The words “he fell to the ground” speak volumes. It is an experience we need to have on a continual basis. It may not (and in most cases will not) be a physical falling to the earth. But our souls will feel the same internal impact. Yes, we need to see God’s glory even if we already personally know Christ.
God’s glory arrested Paul while he was an unbeliever. But God’s glory also gripped the apostle John even when he was rightly related to God:
“I turned around to see the voice that was speaking to me. And when I turned I saw seven golden lampstands, and among the lampstands was someone like a son of man, dressed in a robe reaching down to his feet and with a golden sash around his chest. The hair on his head was white like wool, as white as snow, and his eyes were like blazing fire. His feet were like bronze glowing in a furnace, and his voice was like the sound of rushing waters. In his right hand he held seven stars, and coming out of his mouth was a sharp, double-edged sword. His face was like the sun shining in all its brilliance. When I saw him, I fell at his feet as though dead.” (Rev. 1:12-17)
John, the one who laid his head on Jesus’ bosom, now falls at his feet as though dead. When we see God’s glory it brings death to our inward man, even if it is not our first glory-experience. It is only when death is at work in us—not through our own effort, but through beholding the glorified Christ—that God’s resurrection life is also manifested in us. The continual cycle of death and resurrection will not conclude in our lives until Christ returns.

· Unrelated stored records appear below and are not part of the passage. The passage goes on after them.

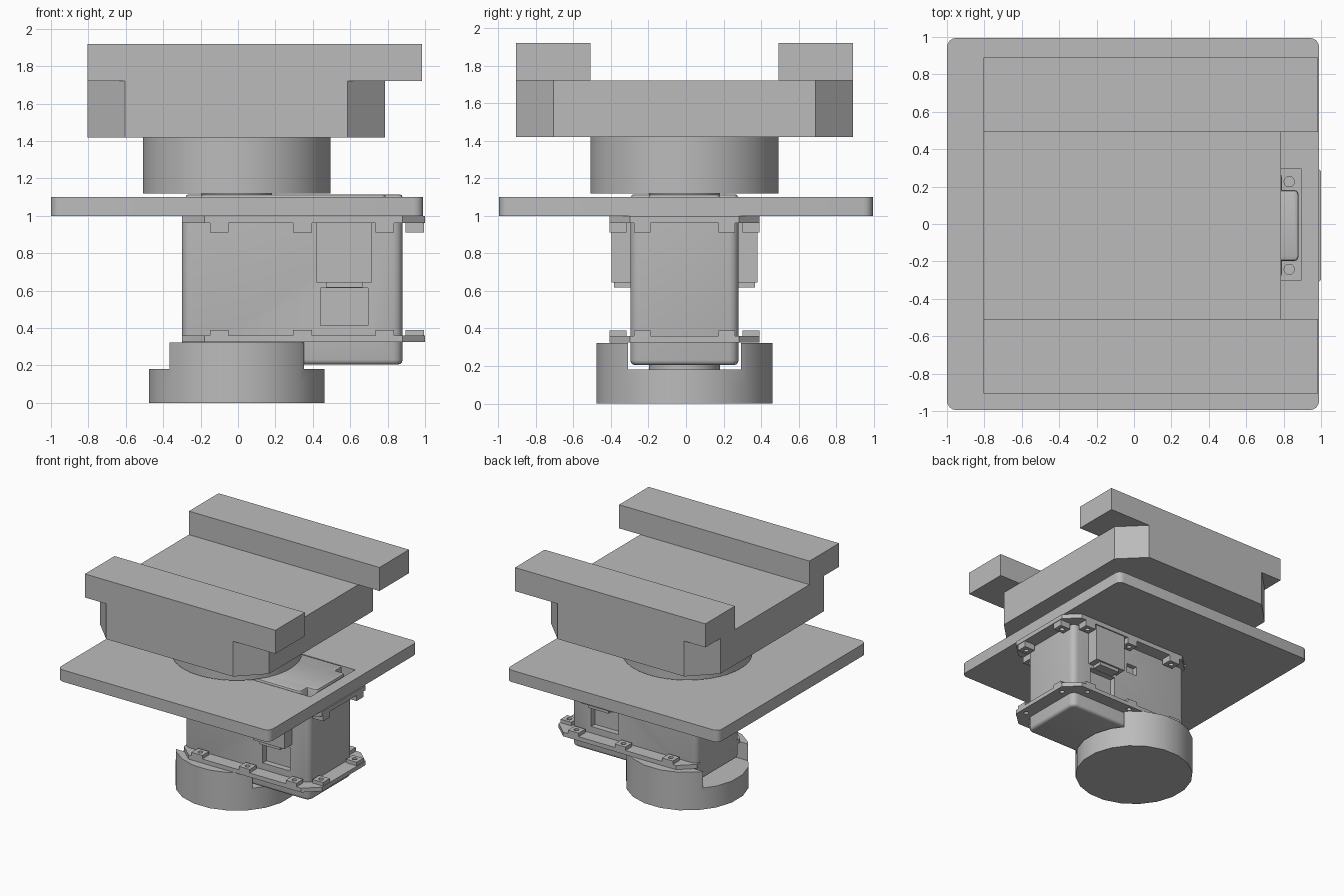
import bpy, bmesh, math
from mathutils import Vector

old = bpy.data.objects.get("Cube")
if old:
    bpy.data.objects.remove(old)

CX, CY = -0.007, -0.008   # shared axis of the turning parts

grey = bpy.data.materials.new("plain_grey")
grey.use_nodes = True
colour = (0.5, 0.5, 0.5, 1)
grey.diffuse_color = colour
grey.node_tree.nodes["Principled BSDF"].inputs["Base Color"].default_value = colour


def prism(name, points, z0, z1):
    """Extrude a flat outline from z0 to z1."""
    bm = bmesh.new()
    face = bm.faces.new([bm.verts.new((x, y, z0)) for x, y in points])
    top = bmesh.ops.extrude_face_region(bm, geom=[face])["geom"]
    for v in top:
        if isinstance(v, bmesh.types.BMVert):
            v.co.z = z1
    bmesh.ops.recalc_face_normals(bm, faces=bm.faces)
    mesh = bpy.data.meshes.new(name)
    bm.to_mesh(mesh)
    bm.free()
    mesh.materials.append(grey)
    obj = bpy.data.objects.new(name, mesh)
    bpy.context.collection.objects.link(obj)
    return obj


def box(name, x0, x1, y0, y1, z0, z1):
    return prism(name, [(x0, y0), (x1, y0), (x1, y1), (x0, y1)], z0, z1)


def cylinder(name, radius, z0, z1, sides=48, x=CX, y=CY):
    ring = [math.tau * (i + 0.5) / sides for i in range(sides)]
    return prism(name, [(x + radius * math.cos(a), y + radius * math.sin(a))
                        for a in ring], z0, z1)


def chamfered(name, x0, x1, half, cx, cy, z0, z1):
    """Rectangle with cut corners, centred on CY."""
    side = [(x0, half - cy), (x0 + cx, half), (x1 - cx, half), (x1, half - cy)]
    return prism(name, [(x, CY + y) for x, y in side] +
                 [(x, CY - y) for x, y in reversed(side)], z0, z1)


def round_edges(obj, width, test, segments=4):
    """Bevel the edges whose two end points pass the test."""
    bm = bmesh.new()
    bm.from_mesh(obj.data)
    edges = [e for e in bm.edges if test(e.verts[0].co, e.verts[1].co)]
    bmesh.ops.bevel(bm, geom=edges, offset=width, segments=segments,
                    profile=0.5, affect='EDGES')
    bm.to_mesh(obj.data)
    bm.free()


def upright(a, b):
    return abs(a.z - b.z) > 1e-4


def at_height(z):
    return lambda a, b: abs(a.z - z) < 1e-4 and abs(b.z - z) < 1e-4


def cut(obj, cutters):
    """Subtract the cutters, bake the result and remove them."""
    for c in cutters:
        c.hide_render = True
        m = obj.modifiers.new("cut", 'BOOLEAN')
        m.operation, m.solver, m.object = 'DIFFERENCE', 'EXACT', c
    graph = bpy.context.evaluated_depsgraph_get()
    graph.update()
    mesh = bpy.data.meshes.new_from_object(obj.evaluated_get(graph))
    obj.modifiers.clear()
    obj.data = mesh
    for c in cutters:
        bpy.data.objects.remove(c)


def smooth(obj):
    bpy.ops.object.select_all(action='DESELECT')
    obj.select_set(True)
    bpy.context.view_layer.objects.active = obj
    bpy.ops.object.shade_smooth_by_angle(angle=math.radians(35))


# Slotted top carriage with two rails
chamfered("carriage_block", -0.805, 0.785, 0.897, 0.2, 0.2, 1.42, 1.72)
for name, s in (("left_rail", 1), ("right_rail", -1)):
    ys = sorted((CY + s * 0.5, CY + s * 0.897))
    box(name, -0.805, 0.985, *ys, 1.72, 1.92)

# Turntable under the carriage, joined to the motor by a short neck
smooth(cylinder("turntable", 0.503, 1.12, 1.42))
smooth(cylinder("turntable_neck", 0.19, 1.05, 1.14, 32))

# Mounting plate with a window for the motor
plate = box("mounting_plate", -1.0, 0.99, -0.995, 0.995, 1.0, 1.1)
round_edges(plate, 0.05, upright)
cut(plate, [box("plate_window", -0.31, 0.892, -0.303, 0.298, 0.9, 1.2)])
smooth(plate)

# Motor body with rounded uprights and a soft lower cap
body = box("motor_body", -0.3, 0.88, -0.297, 0.28, 0.205, 1.0)
round_edges(body, 0.05, upright)
round_edges(body, 0.025, at_height(0.205), 3)
cutters = []
for s in (1, -1):
    face_y = CY + s * 0.289
    cutters.append(box("socket_cut", 0.44, 0.695, *sorted((face_y - s * 0.05, face_y + s * 0.1)),
                       0.415, 0.615))
cutters.append(box("port_cut", 0.21, 0.31, 0.24, 0.4, 0.72, 0.8))
cut(body, cutters)
smooth(body)

# Top cap of the motor, stepped in at the corners for the screws
for name, x0, x1, half in (("motor_cap_wide", -0.2, 0.79, 0.285),
                           ("motor_cap_long", -0.28, 0.88, 0.19)):
    cap = box(name, x0, x1, CY - half, CY + half, 0.98, 1.115)
    round_edges(cap, 0.025, upright, 3)
    round_edges(cap, 0.015, at_height(1.115), 2)
    smooth(cap)
for s in (1, -1):
    for x in (-0.24, 0.83):
        cylinder("cap_screw", 0.03, 0.99, 1.02, 16, x, CY + s * 0.235)

# Upper and lower flanges with drilled tabs along three sides
tabs = [(x, CY + s * 0.355) for x in (-0.1, 0.345, 0.785) for s in (1, -1)]
tabs += [(0.945, CY + s * 0.225) for s in (1, -1)]
for name, z0, z1, t0, t1 in (("lower_flange", 0.325, 0.36, 0.355, 0.39),
                             ("upper_flange", 0.962, 1.0, 0.91, 0.965)):
    flange = chamfered(name, -0.3, 1.0, 0.4, 0.12, 0.11, z0, z1)
    cut(flange, [cylinder("hole_cut", 0.02, z0 - 0.1, z1 + 0.1, 12, x, y) for x, y in tabs])
    for x, y in tabs:
        tab = box(name + "_tab", x - 0.05, x + 0.05, y - 0.045, y + 0.045, t0, t1)
        cut(tab, [cylinder("hole_cut", 0.02, t0 - 0.1, t1 + 0.1, 12, x, y)])

# Cable connectors on both sides of the motor
for side, s in (("left", 1), ("right", -1)):
    inner, outer = CY + s * 0.25, CY + s * 0.39
    box(side + "_connector", 0.42, 0.715, *sorted((inner, outer)), 0.645, 0.97)
    box(side + "_connector_lip", 0.47, 0.665, *sorted((inner, outer - s * 0.015)), 0.617, 0.66)

# Round base: a disc with a cradle slot for the motor, and the lower pivot
base = cylinder("round_base", 0.475, 0.1, 0.323, 20)
cut(base, [box("slot_cut", -1, 1, CY - 0.302, CY + 0.302, 0.182, 0.6)])
smooth(base)
smooth(cylinder("base_foot", 0.475, 0.0, 0.1, 20))
smooth(cylinder("lower_pivot", 0.19, 0.17, 0.22, 32))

Prayer: Father, let me see your glory––the light of your glory. I know it will bring death to my self-life, but I look forward to the promise of resurrection in this life. “I want to know you and the power of your resurrection.”